I’d actually intended that this combination planter would be tulip ‘Gypsy Love’ with crocus ‘Gypsy Girl’. But as life would have it, the ‘Gypsy Love’ tulips had either died out some time ago or, in a night of passion, thrown their label into an entirely different pot. Instead, I’d planted the hyacinth ‘Gypsy Queen’ These are some of the problems a literary-minded gardener faces.
Ordinarily, I wouldn’t have planted a crocus with a hyacinth: the bloom times are just too close. Fortunately, ‘Gypsy Queen’ is always the latest of my hyacinths to bloom, so I may just squeak by with this combination.
Meanwhile, over in the ‘Rijnveld’s Early Sensation’ pot, the mix with Ornithogalum nutans ‘Silver Bells’ is working out more the way I’d imagined. Little tufts of ornithogalum (I’d thought they were crocus before I looked at the label; I haven’t grown ornithogalum before) have popped up amid the sturdy stems and leaves of Rijnveld.
Up on top, it looks like this:
As usual, bloom time has not been the only consideration in making these combinations (well, in making one and having one made for me). Plant height is something that needs to be kept in mind, and I’m still experimenting with that one. It’s easy to see that the hyacinths will have no trouble rising above the little crocuses, but I’m not sure if the ornithogalum will suffer from the shade of looming daffodils. Time will tell.
Another consideration is the requirements of the bulbs you’re planting together.
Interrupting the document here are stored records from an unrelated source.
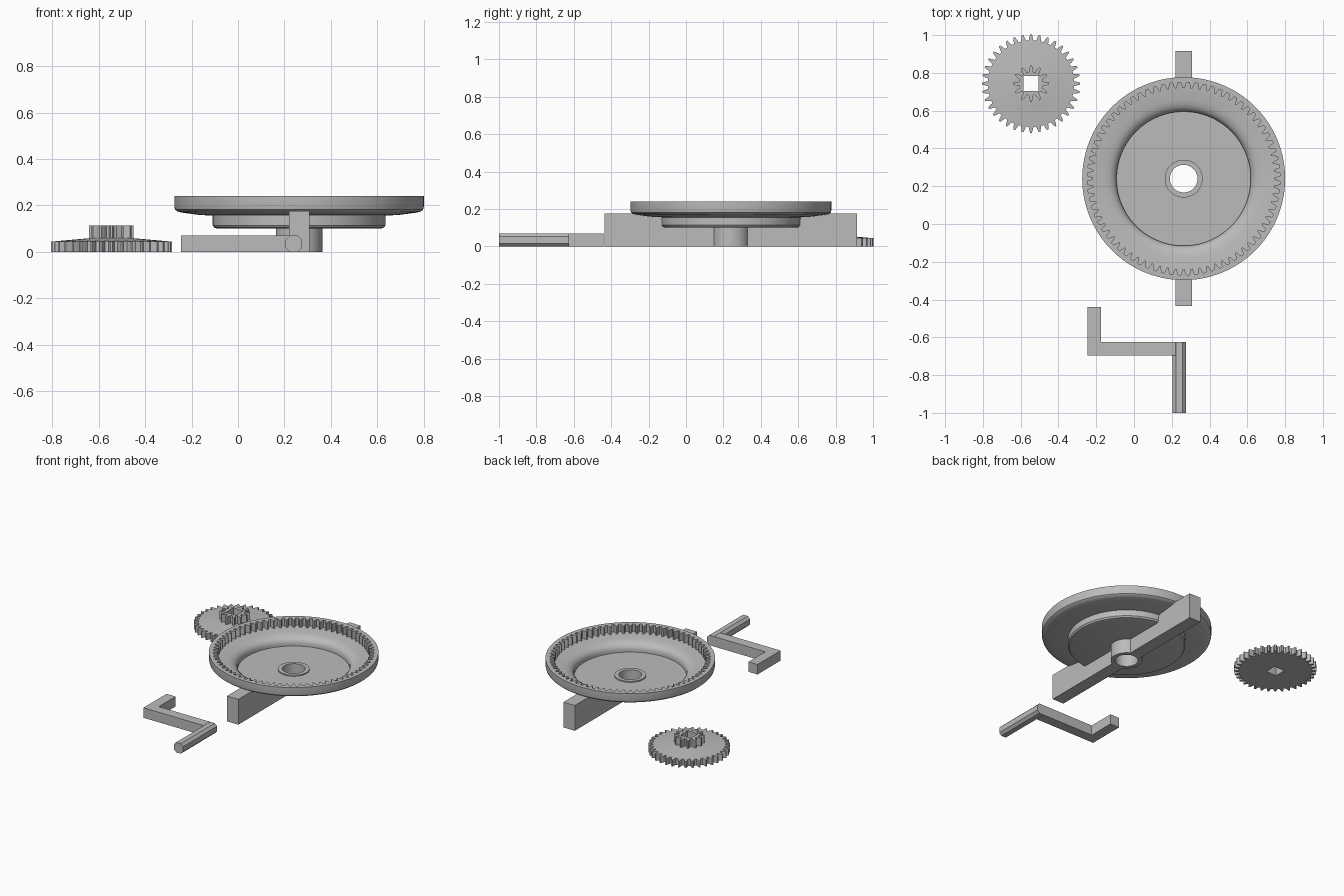
import bpy, bmesh, math

if "Cube" in bpy.data.objects:
    bpy.data.objects.remove(bpy.data.objects["Cube"])

grey = bpy.data.materials.new("plain_grey")
grey.diffuse_color = (0.5, 0.5, 0.5, 1)
grey.use_nodes = True
grey.node_tree.nodes["Principled BSDF"].inputs["Base Color"].default_value = grey.diffuse_color


def finish(name, bm, loc=(0, 0, 0), smooth=False):
    bmesh.ops.recalc_face_normals(bm, faces=bm.faces[:])
    mesh = bpy.data.meshes.new(name)
    bm.to_mesh(mesh)
    bm.free()
    mesh.materials.append(grey)
    ob = bpy.data.objects.new(name, mesh)
    ob.location = loc
    bpy.context.collection.objects.link(ob)
    if smooth:
        bpy.ops.object.select_all(action='DESELECT')
        ob.select_set(True)
        bpy.context.view_layer.objects.active = ob
        bpy.ops.object.shade_smooth_by_angle(angle=math.radians(32))
    return ob


# Tooth shape: (fraction of the pitch, height from root 0 to tip 1)
TOOTH = [(0, 0), (.18, 0), (.27, .45), (.40, 1), (.5, 1), (.60, 1), (.73, .45), (.82, 0)]


def gear_line(n, root, tip):
    """Function giving the toothed radius for tooth point k."""
    return lambda a, k: root + (tip - root) * TOOTH[k][1]


def circle(r):
    return lambda a, k: r


def square(half):
    return lambda a, k: half / max(abs(math.cos(a)), abs(math.sin(a)))


def loft(name, n, rings, loc, smooth=False):
    """Closed loft of (radius function, height or height function) rings."""
    bm = bmesh.new()
    loops = []
    for radius, z in rings:
        loop = []
        for i in range(n):
            for k, (f, _) in enumerate(TOOTH):
                a = (i + f - 0.5) / n * math.tau
                r = radius(a, k)
                h = z(r) if callable(z) else z
                loop.append(bm.verts.new((r * math.cos(a), r * math.sin(a), h)))
        loops.append(loop)
    for la, lb in zip(loops, loops[1:] + loops[:1]):
        for j in range(len(la)):
            j2 = (j + 1) % len(la)
            bm.faces.new((la[j], la[j2], lb[j2], lb[j]))
    return finish(name, bm, loc, smooth)


def prism(name, pts, place, lo, hi, loc=(0, 0, 0)):
    """Extrude a 2D outline; place(u, v, w) maps it into space."""
    bm = bmesh.new()
    a = [bm.verts.new(place(u, v, lo)) for u, v in pts]
    b = [bm.verts.new(place(u, v, hi)) for u, v in pts]
    bm.faces.new(a)
    bm.faces.new(b)
    for j in range(len(a)):
        k = (j + 1) % len(a)
        bm.faces.new((a[j], a[k], b[k], b[j]))
    return finish(name, bm, loc)


# Stepped bowl with hub and internal ring gear
BOWL = (0.263, 0.24, 0)
under = [(.073, 0), (.1, 0), (.1, .1), (.352, .1), (.365, .104), (.372, .114),
         (.372, .156), (.43, .159), (.505, .169), (.525, .174), (.534, .182),
         (.537, .194), (.537, .24)]
inside = [(.47, .185), (.42, .180), (.395, .175), (.375, .166), (.361, .152),
          (.355, .135), (.355, .115), (.1, .115), (.1, .123), (.073, .123)]
teeth = gear_line(72, .51, .479)
rings = [(circle(r), z) for r, z in under]
rings += [(teeth, .24), (teeth, lambda r: .185 + (r - .47) * .08)]
rings += [(circle(r), z) for r, z in inside]
loft("ring_gear_bowl", 72, rings, BOWL, True)

# Support arms reaching out under the bowl
arm = [(.085, 0), (.675, 0), (.675, .177), (.5, .177), (.47, .172),
       (.385, .164), (.364, .14), (.36, .105), (.085, .105)]
for name, s in (("front_arm", -1), ("back_arm", 1)):
    prism(name, arm, lambda u, v, w: (w, s * u, v), -.044, .044, BOWL)

# Double gear with a square hole
GEAR = (-0.545, 0.743, 0)
big = gear_line(36, .229, .26)
cone = lambda r: .044 + (.26 - r) * .09
loft("large_gear", 36, [(square(.04), 0), (big, 0), (big, cone),
                        (circle(.09), cone), (square(.04), .0592)], GEAR)
small = gear_line(12, .063, .096)
loft("pinion", 12, [(square(.04), .05), (small, .05),
                    (small, .113), (square(.04), .113)], GEAR)

# Crank: square peg and web, then an octagonal handle
web = [(-.245, -.44), (-.245, -.695), (.22, -.695), (.22, -.625),
       (-.175, -.625), (-.175, -.44)]
prism("crank_web", web, lambda u, v, w: (u, v, w), 0, .07)
c = .017
octagon = [(.205 + c, 0), (.275 - c, 0), (.275, c), (.275, .07 - c),
           (.275 - c, .07), (.205 + c, .07), (.205, .07 - c), (.205, c)]
prism("crank_handle", octagon, lambda u, v, w: (u, w, v), -1, -.625)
All of these bulbs come from the Mediterranean, where they have the same rainless summers we do here. So I plant them in containers that get no water in summer; after the bulbs die, I drag the containers out back where the foliage can die in peace, and leave them, except for fertilizing and transplanting, until next spring.
Planting two kinds of bulbs in one container not only saves me buying more containers; it also means I don’t have to drag containers to the back until I get the second show. (I can move them off the porch, though, to give room to something more spectacular, until the second flush of flowers presents itself. Then I shuffle the pots around again.) When the hyacinth and ornithogalum bloom, I’ll be taking pictures of them in with their defunct buddies. So far, these are two combinations that seem to be working – even if one of them is an accident.